Scott was a keen hunter, angler and amateur fencer, and was fascinated with miltary science. After the First World War he was the only British collector who could afford to compete against American millionaire collectors. An example of this was the Gothic Milanese field armour he purchased in 1938 from William Randolph Hearst, the American newspaper magnate.

Scott's collection of over 800 items is wide-ranging, and includes armour, swords and daggers, crossbows and firearms.

He also collected Scottish weapons, incuding claymores (large two-handed swords), dirks (daggers) and targes (round shields with a long spike in the centre).

Pair of Holster Pistols

Pair of
Holster Pistols



English Greenwich Armour for Man and Horse

Greenwich Armour for Man and Horse

English, c1550-1558

This is the most impressive item in the Scott collection. It is a field armour which belonged to William Herbert, 1st Earl of Pembroke (1501?-1570). It was used in battle against the French at St. Quentin in 1557.

This armour was made at the Greenwich Armoury, which was founded by Henry VIII to make high-quality armour for royalty and nobility.

This is the only surviving example of this type of armour.

The Museum's second-largest individual collection was bequeathed by Charles Edward Whitelaw (1869-1939). He was an architect who was interested in history, archaeology, and in particular Scottish weapons. He became an authority on Scottish weapons, publishing many important papers and arranging the Arms and Weapons section of the 1911 Historical Exhibition in Glasgow.

The Museum purchased a collection of 115 firearms from Alexander E. Martin in 1956. Martin's family business made guns and fishing tackle in Glasgow, and Martin himself was a prominent international shot.

A collection of 205 European edged weapons was purchased from Charles C.S. Parsons of Greenock in 1911.

Scottish Weapons

Scottish Weapons

including basket-hilted
broadswords, dirks and targes.




Battlefield Armour 1550-1600

Battlefield Armour 1550-1600

Left: North Italian half-armour c1560

Right: South German (Nuremberg) half-armour c1580
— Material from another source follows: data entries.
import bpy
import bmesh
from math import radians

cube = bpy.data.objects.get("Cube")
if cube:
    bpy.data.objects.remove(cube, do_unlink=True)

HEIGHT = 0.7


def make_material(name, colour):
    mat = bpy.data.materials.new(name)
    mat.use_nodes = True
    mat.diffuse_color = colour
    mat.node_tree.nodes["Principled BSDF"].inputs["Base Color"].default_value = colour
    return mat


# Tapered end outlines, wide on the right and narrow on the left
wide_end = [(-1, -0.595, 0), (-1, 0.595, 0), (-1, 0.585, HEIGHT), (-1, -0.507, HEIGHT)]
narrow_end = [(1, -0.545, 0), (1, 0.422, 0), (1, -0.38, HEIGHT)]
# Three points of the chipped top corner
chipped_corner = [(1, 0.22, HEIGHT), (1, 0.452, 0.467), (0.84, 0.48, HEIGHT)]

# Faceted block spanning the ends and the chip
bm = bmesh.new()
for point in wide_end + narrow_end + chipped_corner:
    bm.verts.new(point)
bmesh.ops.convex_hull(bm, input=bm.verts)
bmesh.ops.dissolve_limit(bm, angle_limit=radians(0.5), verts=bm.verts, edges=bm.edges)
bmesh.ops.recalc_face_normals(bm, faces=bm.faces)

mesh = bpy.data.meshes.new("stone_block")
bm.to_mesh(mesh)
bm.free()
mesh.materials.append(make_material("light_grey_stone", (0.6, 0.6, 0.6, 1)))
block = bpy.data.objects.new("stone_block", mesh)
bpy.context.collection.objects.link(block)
Click on the images to see enlarged versions:

South German three-quarter field armour
Scottish broadsword with basket hilt
English Pikeman's armour